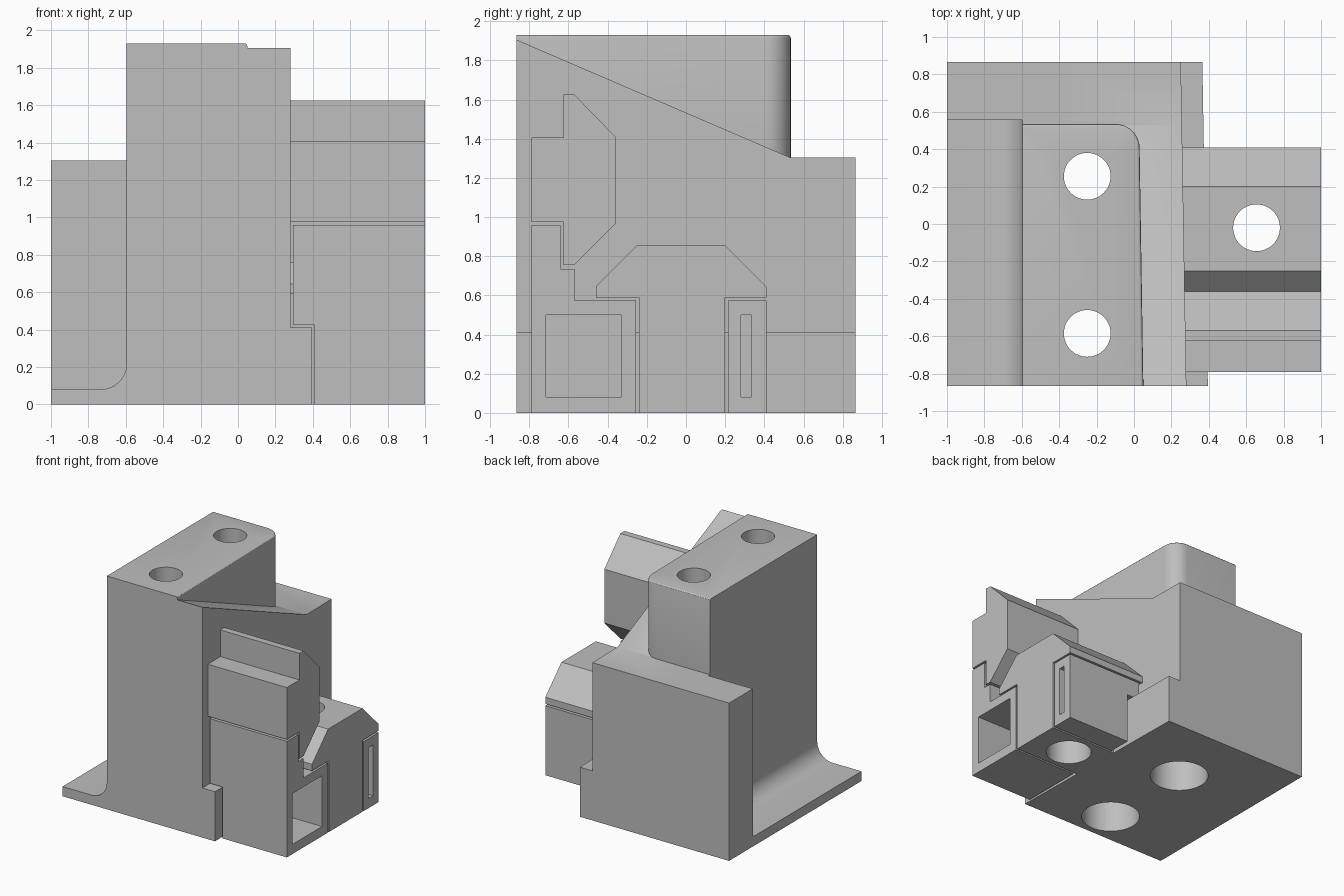
import bpy, bmesh, math
from mathutils import Vector

cube = bpy.data.objects.get("Cube")
if cube:
    bpy.data.objects.remove(cube, do_unlink=True)

grey = bpy.data.materials.new("plain grey")
grey.use_nodes = True
COLOUR = (0.52, 0.52, 0.52, 1)
grey.diffuse_color = COLOUR
grey.node_tree.nodes["Principled BSDF"].inputs["Base Color"].default_value = COLOUR

PLACE = {
    "x": lambda p, d: (d, p[0], p[1]),
    "y": lambda p, d: (p[0], d, p[1]),
    "z": lambda p, d: (p[0], p[1], d),
}


def prism(name, outline, axis, start, end, adjust=None):
    """Extrude a closed outline along an axis, optionally adjusting the corners."""
    bm = bmesh.new()
    low, high = ([bm.verts.new(PLACE[axis](p, d)) for p in outline] for d in (start, end))
    bm.faces.new(low)
    bm.faces.new(high)
    for i in range(len(outline)):
        j = (i + 1) % len(outline)
        bm.faces.new((low[i], low[j], high[j], high[i]))
    if adjust:
        adjust(bm)
    bmesh.ops.recalc_face_normals(bm, faces=bm.faces)
    mesh = bpy.data.meshes.new(name)
    bm.to_mesh(mesh)
    bm.free()
    mesh.materials.append(grey)
    obj = bpy.data.objects.new(name, mesh)
    bpy.context.collection.objects.link(obj)
    return obj


def rect(a, b, c, d):
    return [(a, c), (b, c), (b, d), (a, d)]


def arc(cx, cy, r, a0, a1, steps=10):
    angles = [math.radians(a0 + (a1 - a0) * i / steps) for i in range(steps + 1)]
    return [(cx + r * math.cos(a), cy + r * math.sin(a)) for a in angles]


def combine(target, tool, operation):
    """Apply a boolean and discard the tool."""
    tool.hide_render = True
    mod = target.modifiers.new(operation.lower(), "BOOLEAN")
    mod.operation, mod.solver, mod.object = operation, "EXACT", tool
    bpy.context.view_layer.objects.active = target
    bpy.ops.object.modifier_apply(modifier=mod.name)
    bpy.data.objects.remove(tool, do_unlink=True)


def stepped_hole(target, x, y, wide, depth):
    """Narrow through hole with a wider bore from below."""
    for r, bottom, top in ((0.125, -0.1, 2.1), (wide, -0.1, depth)):
        circle = arc(x, y, r, 0, 360, 48)[:-1]
        combine(target, prism("hole_cutter", circle, "z", bottom, top), "DIFFERENCE")


def taper(bm):
    """The right flank leans in slightly towards the back."""
    for v in bm.verts:
        if v.co.x > 0:
            v.co.x -= 0.017 * (v.co.y + 0.87)


def round_top(bm):
    """Soften the upper rim on the right and rear sides."""
    rim = []
    for e in bm.edges:
        a, b = (v.co for v in e.verts)
        mid = (a + b) / 2
        if min(a.z, b.z) > 1.9 and (mid.x > -0.05 and mid.y > -0.8 or mid.y > 0.5):
            rim.append(e)
    bmesh.ops.recalc_face_normals(bm, faces=bm.faces)
    bmesh.ops.bevel(bm, geom=rim, offset=0.015, segments=3, profile=0.5, affect="EDGES")


# Main block with sloping shoulder
body = prism("main_body", [(-0.865, 0), (0.865, 0), (0.865, 1.305), (0.53, 1.305),
                           (-0.865, 1.905)], "x", -0.595, 0.28, taper)

# Tall column with one rounded rear corner
column = [(-0.595, -0.865), (0.05, -0.865)] + arc(-0.1, 0.405, 0.13, 0, 90) + [(-0.595, 0.535)]
combine(body, prism("column", column, "z", 0.4, 1.93, round_top), "UNION")

# Rear wall and filleted foot plate on the other side
combine(body, prism("rear_wall", rect(-1, -0.4, 0.555, 0.865), "z", 0, 1.305), "UNION")
foot = [(-0.4, 0), (-1, 0), (-1, 0.08)] + arc(-0.735, 0.22, 0.14, -90, 0) + [(-0.4, 0.22)]
combine(body, prism("foot_plate", foot, "y", -0.865, 0.57), "UNION")

# Low flange along the right flank
combine(body, prism("flange", rect(0.0, 0.395, -0.865, 0.865), "z", 0, 0.41, taper), "UNION")

# Mushroom-shaped rail projecting to the right
rail = [(-0.24, 0), (-0.24, 0.59), (-0.46, 0.59), (-0.46, 0.645), (-0.25, 0.855),
        (0.2, 0.855), (0.41, 0.645), (0.41, 0.59), (0.2, 0.59), (0.2, 0)]
combine(body, prism("rail", rail, "x", 0.1, 1), "UNION")

# Vertical bolt holes
for y in (0.255, -0.585):
    stepped_hole(body, -0.25, y, 0.228, 1.3)
stepped_hole(body, 0.655, -0.02, 0.177, 0.4)

# Upper hook carried on the flank
hook = prism("upper_hook", [(-0.79, 0.975), (-0.625, 0.975), (-0.625, 0.755), (-0.57, 0.755),
                            (-0.36, 0.965), (-0.36, 1.41), (-0.57, 1.625), (-0.625, 1.625),
                            (-0.625, 1.405), (-0.79, 1.405)], "x", 0.2, 1)

# Front and rear jaws: relieved over the flange, each with a window in its end
front_jaw = prism("front_jaw", [(-0.79, 0), (-0.79, 0.96), (-0.64, 0.96), (-0.64, 0.735),
                                (-0.57, 0.735), (-0.57, 0.575), (-0.255, 0.575), (-0.255, 0)],
                  "x", 0.295, 1)
rear_jaw = prism("rear_jaw", rect(0.215, 0.41, 0, 0.575), "x", 0.295, 1)
for jaw, window in ((front_jaw, (-0.715, -0.33)), (rear_jaw, (0.28, 0.335))):
    combine(jaw, prism("relief_cutter", rect(-1, 1, -0.1, 0.425), "x", 0.2, 0.41), "DIFFERENCE")
    combine(jaw, prism("window_cutter", rect(*window, 0.08, 0.5), "x", 0.47, 1.1), "DIFFERENCE")

# Smooth the round surfaces, keep the edges crisp
for obj in (body, hook, front_jaw, rear_jaw):
    bpy.ops.object.select_all(action="DESELECT")
    obj.select_set(True)
    bpy.context.view_layer.objects.active = obj
    bpy.ops.object.shade_smooth_by_angle(angle=math.radians(30))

☆ ☆ ☆ ☆ ☆

The answer consists of the lines above that include the word "combine", each copied exactly.

◆ Response area:
def combine(target, tool, operation):
        combine(target, prism("hole_cutter", circle, "z", bottom, top), "DIFFERENCE")
combine(body, prism("column", column, "z", 0.4, 1.93, round_top), "UNION")
combine(body, prism("rear_wall", rect(-1, -0.4, 0.555, 0.865), "z", 0, 1.305), "UNION")
combine(body, prism("foot_plate", foot, "y", -0.865, 0.57), "UNION")
combine(body, prism("flange", rect(0.0, 0.395, -0.865, 0.865), "z", 0, 0.41, taper), "UNION")
combine(body, prism("rail", rail, "x", 0.1, 1), "UNION")
    combine(jaw, prism("relief_cutter", rect(-1, 1, -0.1, 0.425), "x", 0.2, 0.41), "DIFFERENCE")
    combine(jaw, prism("window_cutter", rect(*window, 0.08, 0.5), "x", 0.47, 1.1), "DIFFERENCE")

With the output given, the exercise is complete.